(Dataset items)
*** Begin section ***

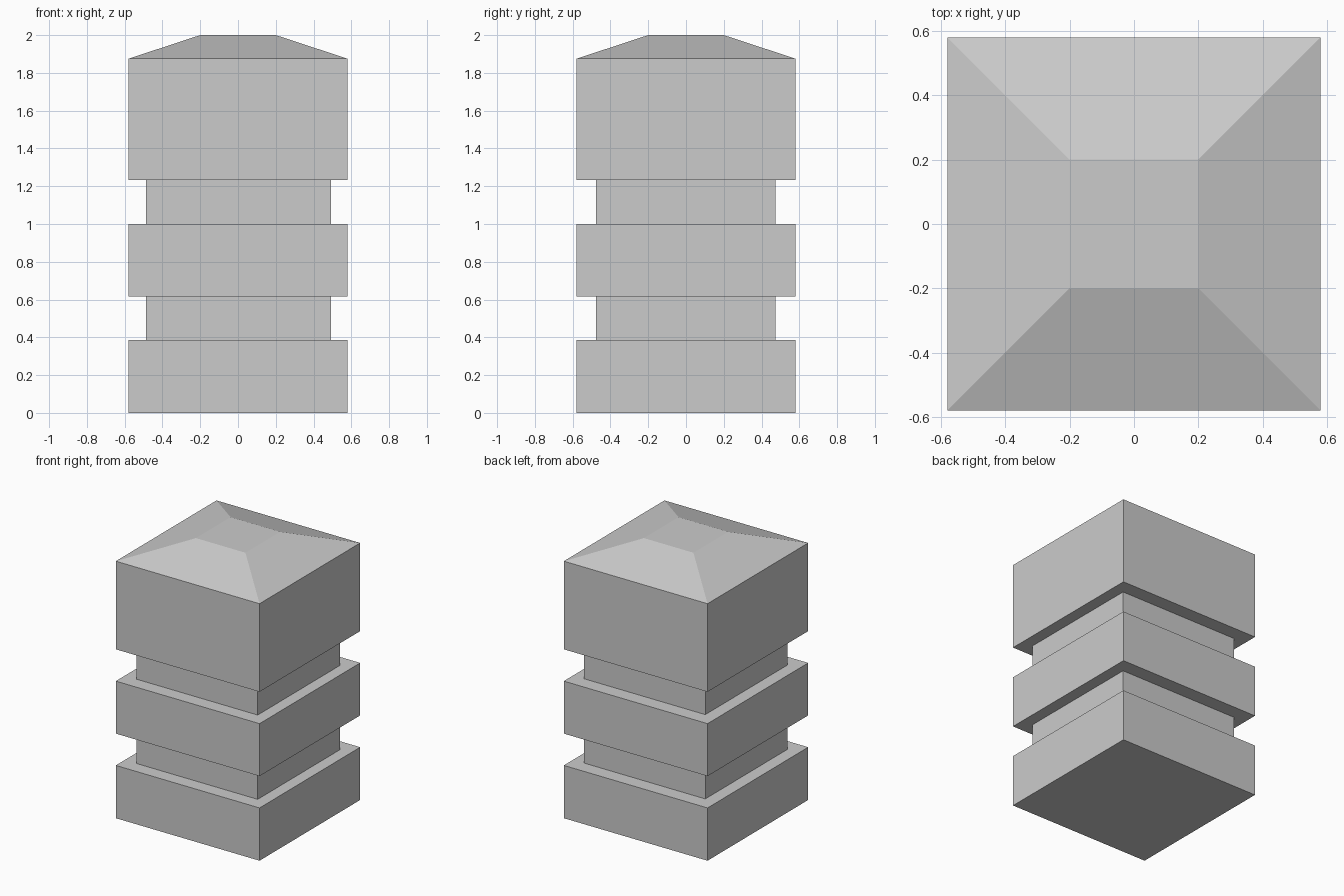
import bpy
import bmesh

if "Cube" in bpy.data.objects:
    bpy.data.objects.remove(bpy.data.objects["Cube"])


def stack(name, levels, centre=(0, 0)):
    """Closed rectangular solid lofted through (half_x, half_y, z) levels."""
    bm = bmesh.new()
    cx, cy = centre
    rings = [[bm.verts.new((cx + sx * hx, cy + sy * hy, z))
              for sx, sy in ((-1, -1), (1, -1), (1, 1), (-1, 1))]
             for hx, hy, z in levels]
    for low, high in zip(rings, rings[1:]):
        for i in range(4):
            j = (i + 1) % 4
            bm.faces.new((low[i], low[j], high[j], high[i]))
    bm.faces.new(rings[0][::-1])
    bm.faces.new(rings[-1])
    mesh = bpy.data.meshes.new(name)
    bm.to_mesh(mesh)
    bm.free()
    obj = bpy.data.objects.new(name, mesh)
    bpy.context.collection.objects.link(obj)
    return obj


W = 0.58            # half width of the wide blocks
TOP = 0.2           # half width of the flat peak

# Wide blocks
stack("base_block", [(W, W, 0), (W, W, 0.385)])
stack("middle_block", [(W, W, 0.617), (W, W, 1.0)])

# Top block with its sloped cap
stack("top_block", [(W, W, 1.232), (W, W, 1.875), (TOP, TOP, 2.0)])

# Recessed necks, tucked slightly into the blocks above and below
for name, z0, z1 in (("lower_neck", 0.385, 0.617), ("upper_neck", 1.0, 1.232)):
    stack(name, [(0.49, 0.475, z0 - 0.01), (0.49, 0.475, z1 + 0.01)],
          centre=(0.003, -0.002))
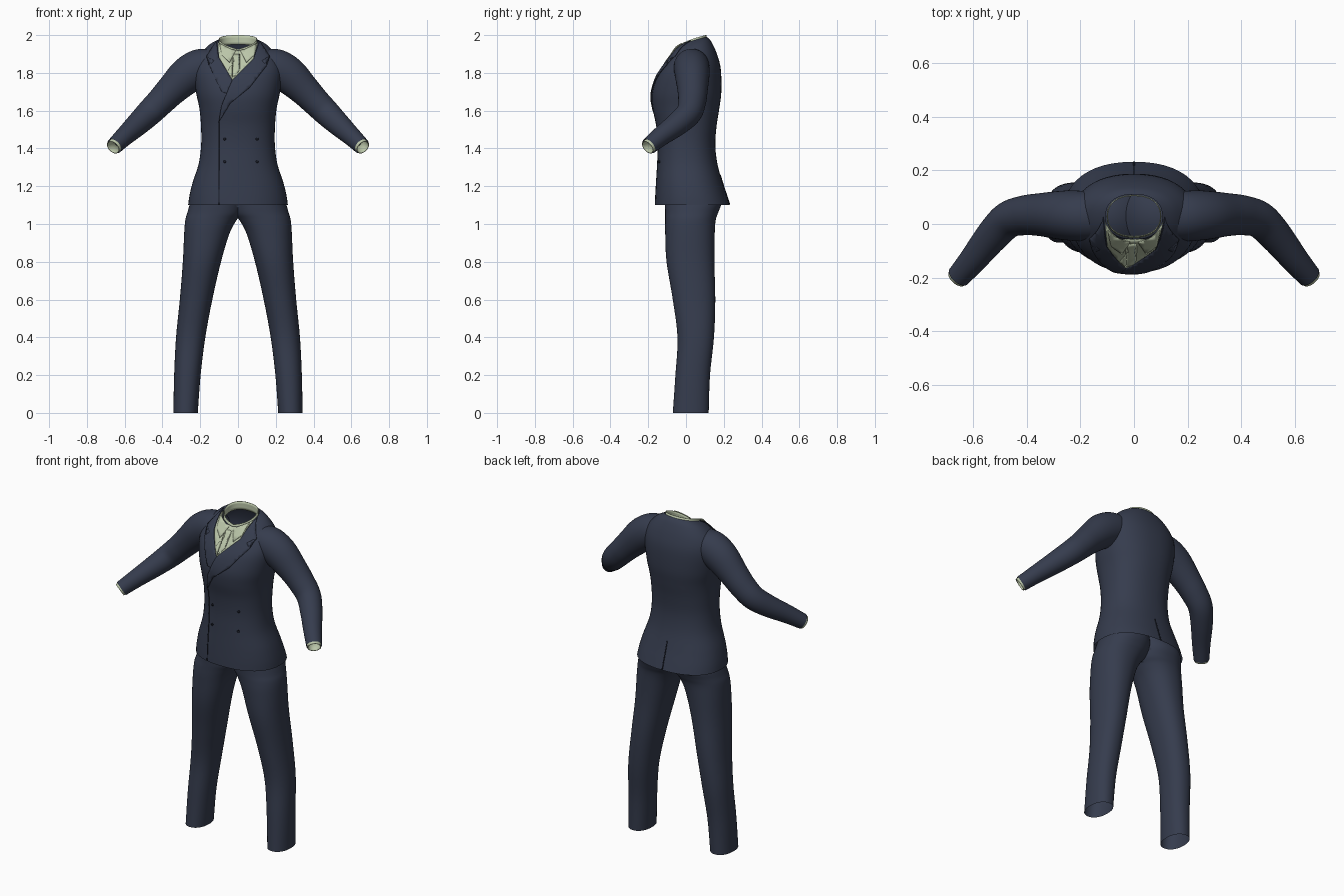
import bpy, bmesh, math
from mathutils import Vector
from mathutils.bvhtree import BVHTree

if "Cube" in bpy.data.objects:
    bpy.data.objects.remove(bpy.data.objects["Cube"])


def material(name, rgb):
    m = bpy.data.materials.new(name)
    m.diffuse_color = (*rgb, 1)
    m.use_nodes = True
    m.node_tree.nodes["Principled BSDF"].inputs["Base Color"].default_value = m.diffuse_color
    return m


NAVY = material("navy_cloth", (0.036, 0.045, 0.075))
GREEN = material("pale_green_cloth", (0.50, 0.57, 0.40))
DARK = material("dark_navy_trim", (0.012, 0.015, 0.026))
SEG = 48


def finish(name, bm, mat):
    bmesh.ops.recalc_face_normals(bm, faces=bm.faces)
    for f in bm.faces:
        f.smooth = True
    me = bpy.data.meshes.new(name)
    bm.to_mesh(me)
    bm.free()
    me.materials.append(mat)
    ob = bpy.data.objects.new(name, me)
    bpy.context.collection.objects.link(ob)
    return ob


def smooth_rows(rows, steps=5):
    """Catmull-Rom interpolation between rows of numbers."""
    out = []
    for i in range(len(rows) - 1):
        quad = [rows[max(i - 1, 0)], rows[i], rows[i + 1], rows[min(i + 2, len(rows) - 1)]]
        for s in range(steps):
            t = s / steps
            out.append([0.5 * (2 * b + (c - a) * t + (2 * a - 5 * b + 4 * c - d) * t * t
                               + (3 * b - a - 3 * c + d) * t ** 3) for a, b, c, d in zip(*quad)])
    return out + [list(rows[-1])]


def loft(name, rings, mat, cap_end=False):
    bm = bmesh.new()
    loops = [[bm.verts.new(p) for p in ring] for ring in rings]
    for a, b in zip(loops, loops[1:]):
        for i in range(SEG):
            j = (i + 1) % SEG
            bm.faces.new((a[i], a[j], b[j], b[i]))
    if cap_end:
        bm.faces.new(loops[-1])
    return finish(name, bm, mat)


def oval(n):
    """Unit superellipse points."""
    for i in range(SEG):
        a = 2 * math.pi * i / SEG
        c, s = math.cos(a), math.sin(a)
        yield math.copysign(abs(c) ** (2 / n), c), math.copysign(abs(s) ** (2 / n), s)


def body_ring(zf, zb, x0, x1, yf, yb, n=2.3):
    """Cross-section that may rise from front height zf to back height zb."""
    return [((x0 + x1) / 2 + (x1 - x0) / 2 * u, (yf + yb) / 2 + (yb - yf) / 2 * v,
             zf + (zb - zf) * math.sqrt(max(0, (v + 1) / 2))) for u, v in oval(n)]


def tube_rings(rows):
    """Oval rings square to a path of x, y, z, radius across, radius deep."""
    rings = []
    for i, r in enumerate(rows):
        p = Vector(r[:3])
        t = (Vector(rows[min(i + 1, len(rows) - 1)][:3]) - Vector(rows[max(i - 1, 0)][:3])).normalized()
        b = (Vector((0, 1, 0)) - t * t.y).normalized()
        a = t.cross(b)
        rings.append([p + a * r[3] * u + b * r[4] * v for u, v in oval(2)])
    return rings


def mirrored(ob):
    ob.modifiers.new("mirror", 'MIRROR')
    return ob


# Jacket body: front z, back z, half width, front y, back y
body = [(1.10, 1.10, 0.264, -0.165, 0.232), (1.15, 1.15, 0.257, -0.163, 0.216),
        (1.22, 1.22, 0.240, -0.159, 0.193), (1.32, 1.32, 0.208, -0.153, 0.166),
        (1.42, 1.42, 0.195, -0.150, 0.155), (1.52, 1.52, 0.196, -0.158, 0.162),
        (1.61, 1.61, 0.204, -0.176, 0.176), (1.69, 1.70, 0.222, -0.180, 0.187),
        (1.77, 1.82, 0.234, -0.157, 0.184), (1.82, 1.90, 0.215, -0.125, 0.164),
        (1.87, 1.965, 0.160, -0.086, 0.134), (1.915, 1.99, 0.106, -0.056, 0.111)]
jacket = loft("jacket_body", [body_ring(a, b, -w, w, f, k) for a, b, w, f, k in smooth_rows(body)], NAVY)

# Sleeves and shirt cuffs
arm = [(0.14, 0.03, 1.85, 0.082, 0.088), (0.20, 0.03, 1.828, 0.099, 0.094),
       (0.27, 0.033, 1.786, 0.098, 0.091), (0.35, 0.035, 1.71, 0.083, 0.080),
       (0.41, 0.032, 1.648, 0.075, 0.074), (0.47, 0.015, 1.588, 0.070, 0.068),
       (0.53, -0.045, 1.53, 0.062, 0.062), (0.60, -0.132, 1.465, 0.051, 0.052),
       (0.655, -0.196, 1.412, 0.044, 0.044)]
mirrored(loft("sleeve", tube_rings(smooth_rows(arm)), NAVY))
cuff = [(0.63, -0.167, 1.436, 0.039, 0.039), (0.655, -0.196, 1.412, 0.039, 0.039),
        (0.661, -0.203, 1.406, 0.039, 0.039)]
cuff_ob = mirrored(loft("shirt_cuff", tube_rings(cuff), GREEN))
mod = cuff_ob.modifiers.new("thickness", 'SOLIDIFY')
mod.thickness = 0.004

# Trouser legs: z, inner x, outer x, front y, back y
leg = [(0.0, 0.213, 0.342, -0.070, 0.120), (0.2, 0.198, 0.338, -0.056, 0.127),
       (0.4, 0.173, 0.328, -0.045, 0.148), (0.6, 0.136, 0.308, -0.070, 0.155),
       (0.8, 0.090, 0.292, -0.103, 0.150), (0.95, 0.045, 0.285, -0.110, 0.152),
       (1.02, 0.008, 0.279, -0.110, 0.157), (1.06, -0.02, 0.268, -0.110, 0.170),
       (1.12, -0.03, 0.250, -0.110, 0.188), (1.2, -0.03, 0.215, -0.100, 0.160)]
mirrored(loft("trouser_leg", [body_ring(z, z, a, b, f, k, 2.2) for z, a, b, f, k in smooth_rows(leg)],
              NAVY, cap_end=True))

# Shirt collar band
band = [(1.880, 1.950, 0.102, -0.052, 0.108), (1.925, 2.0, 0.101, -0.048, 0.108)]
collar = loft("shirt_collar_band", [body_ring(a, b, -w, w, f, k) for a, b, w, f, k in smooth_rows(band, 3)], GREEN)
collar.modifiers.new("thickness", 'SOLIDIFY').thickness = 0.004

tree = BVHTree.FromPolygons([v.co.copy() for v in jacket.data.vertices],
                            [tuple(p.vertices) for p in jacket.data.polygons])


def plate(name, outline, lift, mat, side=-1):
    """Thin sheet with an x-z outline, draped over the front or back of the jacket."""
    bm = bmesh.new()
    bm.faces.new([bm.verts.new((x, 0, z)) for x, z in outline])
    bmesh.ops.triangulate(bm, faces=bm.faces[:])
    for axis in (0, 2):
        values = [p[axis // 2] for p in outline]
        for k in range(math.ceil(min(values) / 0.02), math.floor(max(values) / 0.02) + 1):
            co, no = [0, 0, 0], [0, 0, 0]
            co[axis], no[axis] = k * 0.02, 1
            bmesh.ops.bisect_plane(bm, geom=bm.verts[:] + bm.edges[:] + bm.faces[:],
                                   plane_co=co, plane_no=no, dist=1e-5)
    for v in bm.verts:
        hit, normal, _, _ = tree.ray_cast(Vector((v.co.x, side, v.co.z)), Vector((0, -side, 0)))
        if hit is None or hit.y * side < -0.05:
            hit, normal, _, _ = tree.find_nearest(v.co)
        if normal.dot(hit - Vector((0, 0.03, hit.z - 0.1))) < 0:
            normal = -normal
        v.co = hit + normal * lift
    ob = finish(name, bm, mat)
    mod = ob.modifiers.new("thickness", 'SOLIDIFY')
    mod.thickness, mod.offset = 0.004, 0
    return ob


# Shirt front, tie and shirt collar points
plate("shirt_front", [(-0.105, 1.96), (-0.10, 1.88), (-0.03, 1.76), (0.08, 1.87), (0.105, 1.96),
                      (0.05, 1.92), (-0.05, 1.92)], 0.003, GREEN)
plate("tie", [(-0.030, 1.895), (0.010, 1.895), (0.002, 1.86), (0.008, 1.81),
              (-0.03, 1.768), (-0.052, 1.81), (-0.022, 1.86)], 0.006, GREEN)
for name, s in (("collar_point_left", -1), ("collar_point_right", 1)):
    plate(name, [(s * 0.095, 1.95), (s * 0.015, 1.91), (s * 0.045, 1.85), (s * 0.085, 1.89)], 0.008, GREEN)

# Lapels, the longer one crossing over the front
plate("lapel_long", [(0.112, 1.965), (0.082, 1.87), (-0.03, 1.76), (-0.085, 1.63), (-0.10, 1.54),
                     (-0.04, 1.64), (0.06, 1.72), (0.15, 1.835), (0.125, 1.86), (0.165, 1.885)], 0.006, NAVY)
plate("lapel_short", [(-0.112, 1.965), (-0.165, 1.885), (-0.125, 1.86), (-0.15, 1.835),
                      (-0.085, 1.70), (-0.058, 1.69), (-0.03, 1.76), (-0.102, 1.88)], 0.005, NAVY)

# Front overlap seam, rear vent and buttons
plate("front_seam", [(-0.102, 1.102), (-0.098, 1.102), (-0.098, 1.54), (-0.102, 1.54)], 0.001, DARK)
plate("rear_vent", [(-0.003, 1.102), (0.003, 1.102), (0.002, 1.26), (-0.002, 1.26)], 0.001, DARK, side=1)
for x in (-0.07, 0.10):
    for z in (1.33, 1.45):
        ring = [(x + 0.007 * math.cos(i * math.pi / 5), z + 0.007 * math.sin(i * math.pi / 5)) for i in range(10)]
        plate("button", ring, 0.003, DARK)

*** End section ***

Work required:
Wherever the word "faces" appears in a line of the data above, copy that line.

Problem solution:
            bm.faces.new((low[i], low[j], high[j], high[i]))
    bm.faces.new(rings[0][::-1])
    bm.faces.new(rings[-1])
    bmesh.ops.recalc_face_normals(bm, faces=bm.faces)
    for f in bm.faces:
            bm.faces.new((a[i], a[j], b[j], b[i]))
        bm.faces.new(loops[-1])
    bm.faces.new([bm.verts.new((x, 0, z)) for x, z in outline])
    bmesh.ops.triangulate(bm, faces=bm.faces[:])
            bmesh.ops.bisect_plane(bm, geom=bm.verts[:] + bm.edges[:] + bm.faces[:],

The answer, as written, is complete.